On this second Sunday of Easter, Divine Mercy Sunday, it is important to reflect on the Risen Lord and how we can be instruments of God’s mercy. When the disciples gathered in the upper room after the resurrection it was more out of fear than of faith, for they did not yet understand how they could receive mercy after abandoning Jesus.
Today, however, we have the incredible opportunity to live in harmony through the sacraments of the church. In particular, the sacrament of reconciliation reminds us that we are continuously in need of God’s mercy. In the Psalms we read, “His mercy endures forever.” It is not a one-time offer, God promises to be your “strength”, “courage”, and to “help” you over and over again. He desires to give us His mercy! God longs for sinners to become saints; the power of God’s grace is so great. Can you imagine the heavenly rejoicing when we accept His mercy?
We, too, can be a gift to those who do not believe or are just starting out on their journey—what a challenge for us to guide others to experience the power of Christ and to encounter His Risen life by sharing the gift of faith. The Lord gives us the ability to do so, so long as we are willing to cooperate. Last year at this time, my husband needed a very big surgery. It would require him being out of work for at least six months. I could see him wrestling with emotions of how he’d adequately provide for our very large family. A dear family friend knew of the situation and generously wrote us a check that would enable us to focus on his healing and not be burdened with the worry of bills and expenses piling up. God allowed us to humble ourselves to accept this gracious gift.

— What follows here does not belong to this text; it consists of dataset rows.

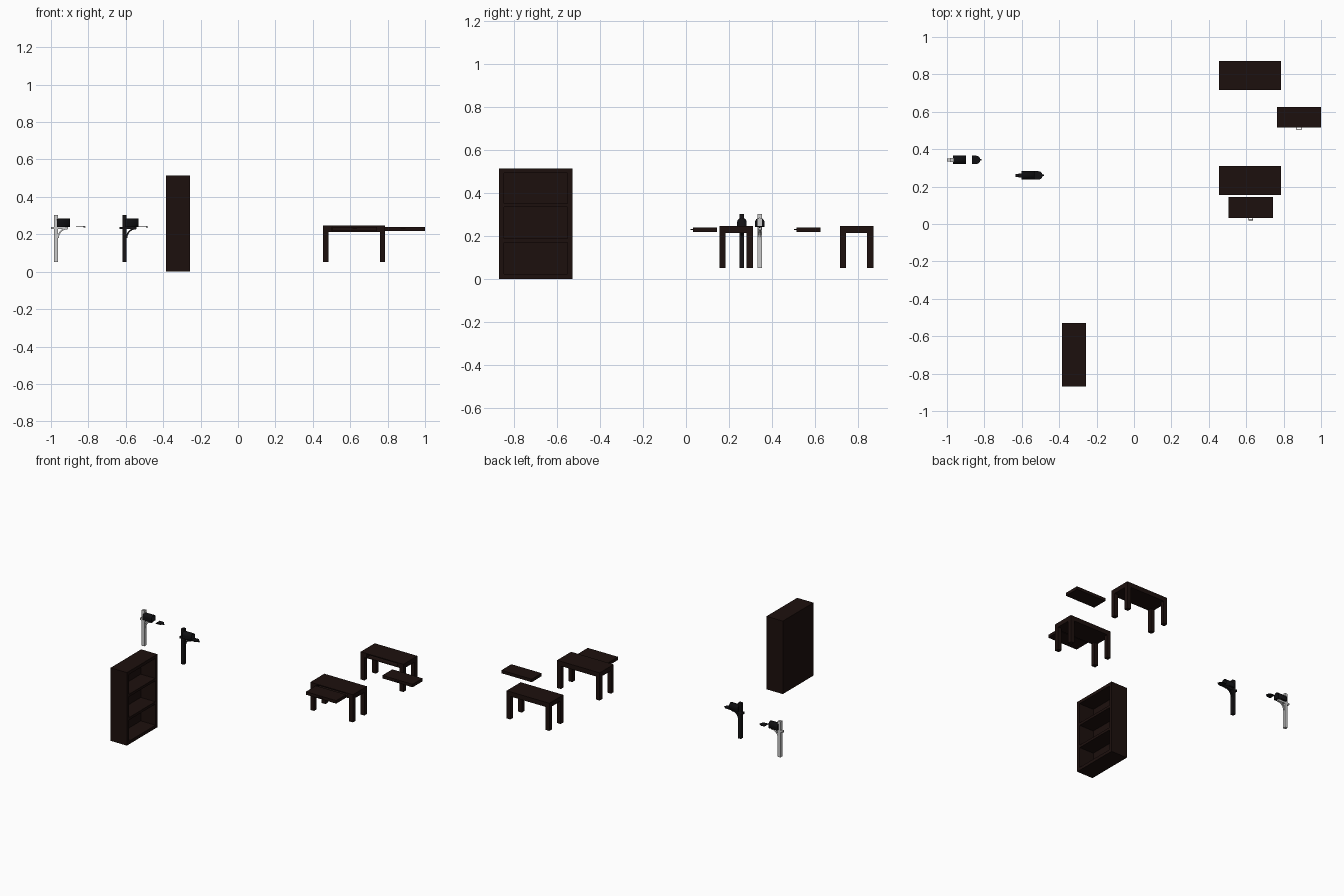
import bpy, bmesh, math
from mathutils import Vector

if "Cube" in bpy.data.objects:
    bpy.data.objects.remove(bpy.data.objects["Cube"])


def material(name, rgb):
    m = bpy.data.materials.new(name)
    m.diffuse_color = (*rgb, 1)
    m.use_nodes = True
    m.node_tree.nodes["Principled BSDF"].inputs["Base Color"].default_value = m.diffuse_color
    return m


WOOD = material("dark_wood", (0.012, 0.005, 0.004))
BLACK = material("black_metal", (0.005, 0.005, 0.006))
DARK = material("dark_post", (0.008, 0.007, 0.008))


def finish(name, bm, mat):
    bmesh.ops.recalc_face_normals(bm, faces=bm.faces)
    me = bpy.data.meshes.new(name)
    bm.to_mesh(me)
    bm.free()
    ob = bpy.data.objects.new(name, me)
    bpy.context.collection.objects.link(ob)
    if mat:
        me.materials.append(mat)
    return ob


def add_box(bm, x0, x1, y0, y1, z0, z1):
    r = bmesh.ops.create_cube(bm, size=1)
    for v in r["verts"]:
        v.co = Vector(((x0 + x1) / 2 + v.co.x * (x1 - x0),
                       (y0 + y1) / 2 + v.co.y * (y1 - y0),
                       (z0 + z1) / 2 + v.co.z * (z1 - z0)))


def boxes(name, mat, *specs):
    bm = bmesh.new()
    for s in specs:
        add_box(bm, *s)
    return finish(name, bm, mat)


def prism(name, pts, offset, mat):
    bm = bmesh.new()
    f = bm.faces.new([bm.verts.new(p) for p in pts])
    r = bmesh.ops.extrude_face_region(bm, geom=[f])
    bmesh.ops.translate(bm, vec=offset, verts=[g for g in r["geom"] if isinstance(g, bmesh.types.BMVert)])
    return finish(name, bm, mat)


def table(tag, y0):
    x0, x1, y1, leg = 0.455, 0.787, y0 + 0.156, 0.029
    top = boxes("table_top_" + tag, WOOD, (x0, x1, y0, y1, 0.213, 0.246))
    # drawer slot in the front edge
    slot = boxes("slot_cutter", None, (0.502, 0.740, y0 - 0.02, y0 + 0.112, 0.2175, 0.2395))
    mod = top.modifiers.new("slot", "BOOLEAN")
    mod.operation = "DIFFERENCE"
    mod.solver = "EXACT"
    mod.object = slot
    bpy.context.view_layer.objects.active = top
    bpy.ops.object.modifier_apply(modifier="slot")
    bpy.data.objects.remove(slot)
    boxes("table_legs_" + tag, WOOD, *[
        (x, x + leg, y, y + leg, 0.051, 0.213)
        for x in (x0, x1 - leg) for y in (y0, y1 - leg)])


def drawer(tag, x0, y0):
    x1, c = x0 + 0.236, x0 + 0.118
    boxes("drawer_" + tag, WOOD, (x0, x1, y0, y0 + 0.111, 0.218, 0.239))
    # thin U-shaped pull
    boxes("drawer_handle_" + tag, WOOD,
          (c - 0.013, c - 0.010, y0 - 0.010, y0, 0.227, 0.231),
          (c + 0.010, c + 0.013, y0 - 0.010, y0, 0.227, 0.231),
          (c - 0.013, c + 0.013, y0 - 0.013, y0 - 0.010, 0.227, 0.231))


def mailbox(tag, px, cy, door_x, post_mat):
    # px is the post centre
    boxes("post_" + tag, post_mat, (px - 0.0105, px + 0.0105, cy - 0.0105, cy + 0.0105, 0.051, 0.302))
    boxes("arm_" + tag, post_mat, (px - 0.027, px + 0.063, cy - 0.008, cy + 0.008, 0.227, 0.240))
    # curved brace below the arm
    outer, inner = [], []
    for i in range(7):
        a = math.radians(15 * i)
        for r, lst in ((0.055, outer), (0.047, inner)):
            lst.append((px + 0.062 - r * math.cos(a), cy - 0.005, 0.180 + r * math.sin(a)))
    prism("brace_" + tag, outer + inner[::-1], (0, 0.01, 0), post_mat)

    # hollow domed box, open toward +x
    r, zb, zs = 0.0222, 0.240, 0.262
    prof = [(-r, zb)] + [(-r * math.cos(math.pi * i / 16), zs + r * math.sin(math.pi * i / 16))
                         for i in range(17)] + [(r, zb)]
    bx0, bx1 = px + 0.005, px + 0.075
    bm = bmesh.new()
    back = [bm.verts.new((bx0, cy + y, z)) for y, z in prof]
    front = [bm.verts.new((bx1, cy + y, z)) for y, z in prof]
    bm.faces.new(back)
    for i in range(len(prof)):
        j = (i + 1) % len(prof)
        bm.faces.new((back[i], back[j], front[j], front[i]))
    ob = finish("box_" + tag, bm, BLACK)
    sol = ob.modifiers.new("wall", "SOLIDIFY")
    sol.thickness = 0.002
    sol.offset = -1
    bpy.ops.object.select_all(action="DESELECT")
    ob.select_set(True)
    bpy.context.view_layer.objects.active = ob
    bpy.ops.object.shade_smooth_by_angle(angle=math.radians(40))

    # door lying open, rounded end outward, with a small lip
    prism("door_" + tag, [(door_x + z - zb, cy + y, 0.241) for y, z in prof], (0, 0, 0.004), BLACK)
    boxes("door_lip_" + tag, BLACK,
          (door_x + 0.040, door_x + 0.051, cy - 0.004, cy + 0.004, 0.237, 0.241))


# tables and pulled-out drawers
table("rear", 0.716)
table("front", 0.155)
drawer("rear", 0.764, 0.515)
drawer("front", 0.506, 0.033)

# bookcase, open toward +x
X0, X1, Y0, Y1, H, T = -0.384, -0.257, -0.870, -0.529, 0.514, 0.022
boxes("bookcase_frame", WOOD,
      (X0, X1, Y0, Y0 + T, 0, H), (X0, X1, Y1 - T, Y1, 0, H),
      (X0, X1, Y0 + T, Y1 - T, H - T, H), (X0, X1, Y0 + T, Y1 - T, 0, T),
      (X0, X0 + 0.012, Y0 + T, Y1 - T, T, H - T))
boxes("bookcase_shelves", WOOD, *[
    (X0 + 0.012, X1 - 0.002, Y0 + T, Y1 - T, z - 0.009, z + 0.009) for z in (0.178, 0.342)])

# mailboxes
mailbox("grey", -0.973, 0.343, -0.866, None)
mailbox("dark", -0.6065, 0.260, -0.533, DARK)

It will forever be engrained in our hearts and is an encouragement to share our own acts of compassion with those in need.
To that end St. Faustina has a prayer to be merciful that bears repeating:
Help me, O Lord, that my eyes may be merciful, so that I may never suspect or judge from appearances, but look for what is beautiful in my neighbor’s soul.
Help me, O Lord, that my ears may be merciful, so that I may give heed to my neighbor’s needs.
Help me, O Lord, that my tongue may be merciful, so that I should never speak negatively of my neighbor.
Help me, O Lord, that my hands may be merciful and filled with good deeds, so that I may do only good to my neighbor.
Help me, O Lord, that my feet may be merciful, so that I may hurry to assist my neighbor.
Help me, O Lord, that my heart may be merciful, so that I myself may feel all the sufferings of my neighbor.
May your mercy, O Lord, rest upon me. Amen.
In this joyous Easter season, let no act of compassion and mercy pass you by, no matter how small or insignificant it may seem. It could just mean the world to your neighbor.
Hallelujah, He is risen! Jesus, I trust in You.
[Readings, Divine Mercy Sunday: Acts 4:32-35; I John 5:1-6; John 20:19-31]